> Records to process:
● ● ● ● ● ● ●
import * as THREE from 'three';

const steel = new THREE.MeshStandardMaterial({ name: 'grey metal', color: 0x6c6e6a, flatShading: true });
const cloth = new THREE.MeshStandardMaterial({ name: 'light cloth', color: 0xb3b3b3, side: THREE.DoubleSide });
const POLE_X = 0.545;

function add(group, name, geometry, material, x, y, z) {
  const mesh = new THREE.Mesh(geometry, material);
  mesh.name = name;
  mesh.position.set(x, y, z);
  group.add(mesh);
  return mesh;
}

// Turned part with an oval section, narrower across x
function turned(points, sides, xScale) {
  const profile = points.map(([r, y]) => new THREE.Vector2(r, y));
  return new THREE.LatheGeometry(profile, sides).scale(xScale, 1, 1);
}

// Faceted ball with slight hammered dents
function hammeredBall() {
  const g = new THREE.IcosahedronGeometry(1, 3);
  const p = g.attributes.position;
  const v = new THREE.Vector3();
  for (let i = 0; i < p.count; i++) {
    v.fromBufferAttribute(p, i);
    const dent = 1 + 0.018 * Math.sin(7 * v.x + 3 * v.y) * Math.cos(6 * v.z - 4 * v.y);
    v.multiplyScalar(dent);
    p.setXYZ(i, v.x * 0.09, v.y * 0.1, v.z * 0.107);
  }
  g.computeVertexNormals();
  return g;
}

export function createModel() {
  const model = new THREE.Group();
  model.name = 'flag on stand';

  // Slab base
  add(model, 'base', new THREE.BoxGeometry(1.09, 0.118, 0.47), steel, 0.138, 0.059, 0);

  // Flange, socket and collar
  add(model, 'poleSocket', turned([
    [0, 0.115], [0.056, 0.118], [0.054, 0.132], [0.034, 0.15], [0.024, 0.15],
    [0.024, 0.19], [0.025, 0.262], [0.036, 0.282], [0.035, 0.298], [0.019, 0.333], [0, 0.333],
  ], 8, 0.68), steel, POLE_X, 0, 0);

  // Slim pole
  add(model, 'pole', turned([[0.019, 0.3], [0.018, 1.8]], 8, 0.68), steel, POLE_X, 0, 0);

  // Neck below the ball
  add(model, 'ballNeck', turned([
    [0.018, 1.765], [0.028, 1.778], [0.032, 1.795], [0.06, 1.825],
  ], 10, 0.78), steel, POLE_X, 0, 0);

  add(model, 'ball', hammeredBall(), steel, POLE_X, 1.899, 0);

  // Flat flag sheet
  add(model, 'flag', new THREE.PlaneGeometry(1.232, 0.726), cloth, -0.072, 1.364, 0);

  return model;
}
● ● ● ● ● ● ●
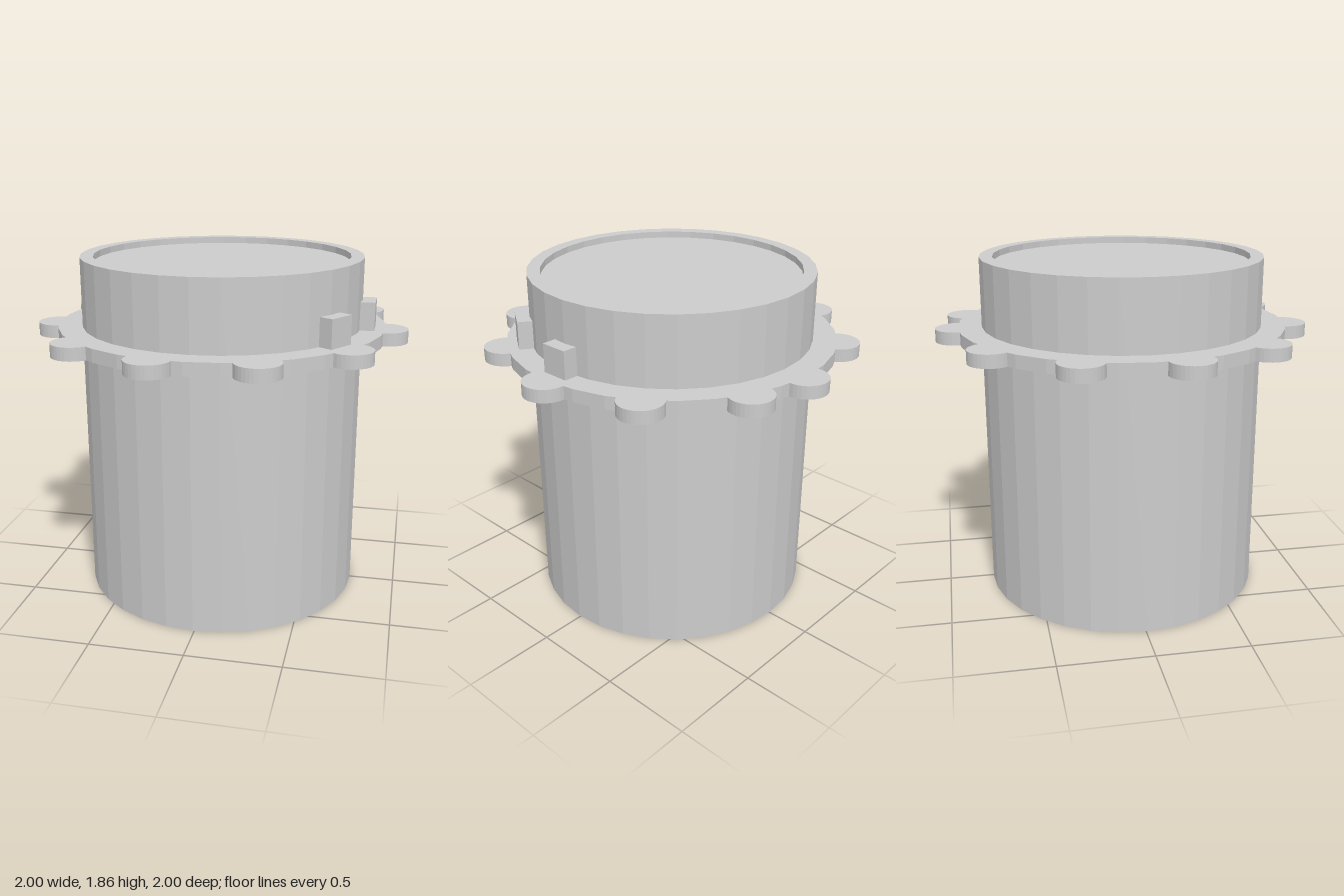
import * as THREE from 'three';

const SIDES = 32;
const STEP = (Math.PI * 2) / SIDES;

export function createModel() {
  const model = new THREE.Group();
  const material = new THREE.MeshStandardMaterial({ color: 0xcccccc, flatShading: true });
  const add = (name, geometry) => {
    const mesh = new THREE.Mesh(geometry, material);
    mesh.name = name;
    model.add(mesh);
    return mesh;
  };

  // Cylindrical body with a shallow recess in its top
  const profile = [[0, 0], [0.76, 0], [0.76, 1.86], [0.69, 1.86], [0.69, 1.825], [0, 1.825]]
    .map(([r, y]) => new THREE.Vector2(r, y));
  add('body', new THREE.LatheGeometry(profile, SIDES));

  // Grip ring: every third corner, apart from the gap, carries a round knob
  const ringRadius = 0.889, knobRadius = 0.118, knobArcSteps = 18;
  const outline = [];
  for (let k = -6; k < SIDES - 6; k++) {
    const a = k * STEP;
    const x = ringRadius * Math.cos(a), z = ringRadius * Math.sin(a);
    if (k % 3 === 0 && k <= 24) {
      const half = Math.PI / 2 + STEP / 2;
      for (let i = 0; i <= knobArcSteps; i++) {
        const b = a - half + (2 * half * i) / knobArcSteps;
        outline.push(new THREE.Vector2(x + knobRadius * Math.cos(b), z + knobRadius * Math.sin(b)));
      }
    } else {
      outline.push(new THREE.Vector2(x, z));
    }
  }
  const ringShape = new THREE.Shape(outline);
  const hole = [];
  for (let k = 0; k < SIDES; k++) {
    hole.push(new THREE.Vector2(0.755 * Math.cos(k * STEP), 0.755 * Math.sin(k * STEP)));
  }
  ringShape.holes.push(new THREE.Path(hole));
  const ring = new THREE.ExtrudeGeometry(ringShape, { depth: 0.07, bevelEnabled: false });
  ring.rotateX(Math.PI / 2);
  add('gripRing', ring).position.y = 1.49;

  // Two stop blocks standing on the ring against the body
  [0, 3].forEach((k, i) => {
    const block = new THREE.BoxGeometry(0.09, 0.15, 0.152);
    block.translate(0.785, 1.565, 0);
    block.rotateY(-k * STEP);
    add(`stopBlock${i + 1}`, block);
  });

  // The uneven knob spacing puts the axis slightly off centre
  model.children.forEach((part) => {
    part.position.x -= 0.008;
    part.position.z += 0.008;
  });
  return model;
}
● ● ● ● ● ● ●
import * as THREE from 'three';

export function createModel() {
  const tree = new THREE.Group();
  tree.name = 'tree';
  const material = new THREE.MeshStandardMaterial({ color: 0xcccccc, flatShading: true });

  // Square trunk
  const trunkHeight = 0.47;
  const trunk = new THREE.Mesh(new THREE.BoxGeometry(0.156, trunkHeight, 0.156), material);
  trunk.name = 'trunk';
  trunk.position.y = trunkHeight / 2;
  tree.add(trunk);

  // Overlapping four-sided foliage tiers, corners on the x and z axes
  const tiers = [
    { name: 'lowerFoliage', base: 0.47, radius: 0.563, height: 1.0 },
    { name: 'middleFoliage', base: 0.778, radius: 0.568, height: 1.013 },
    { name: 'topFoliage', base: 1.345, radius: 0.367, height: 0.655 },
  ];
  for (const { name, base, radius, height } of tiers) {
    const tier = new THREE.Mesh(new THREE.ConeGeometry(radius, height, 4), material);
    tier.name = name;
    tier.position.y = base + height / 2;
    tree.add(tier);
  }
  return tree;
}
● ● ● ● ● ● ●
> About this exercise:
Above are some records; copy exactly the lines from the one with "const trunkHeight = 0.47;" through the one with "0.563, height: 1.0", both included, and no others.

> Task solution:
  const trunkHeight = 0.47;
  const trunk = new THREE.Mesh(new THREE.BoxGeometry(0.156, trunkHeight, 0.156), material);
  trunk.name = 'trunk';
  trunk.position.y = trunkHeight / 2;
  tree.add(trunk);

  // Overlapping four-sided foliage tiers, corners on the x and z axes
  const tiers = [
    { name: 'lowerFoliage', base: 0.47, radius: 0.563, height: 1.0 },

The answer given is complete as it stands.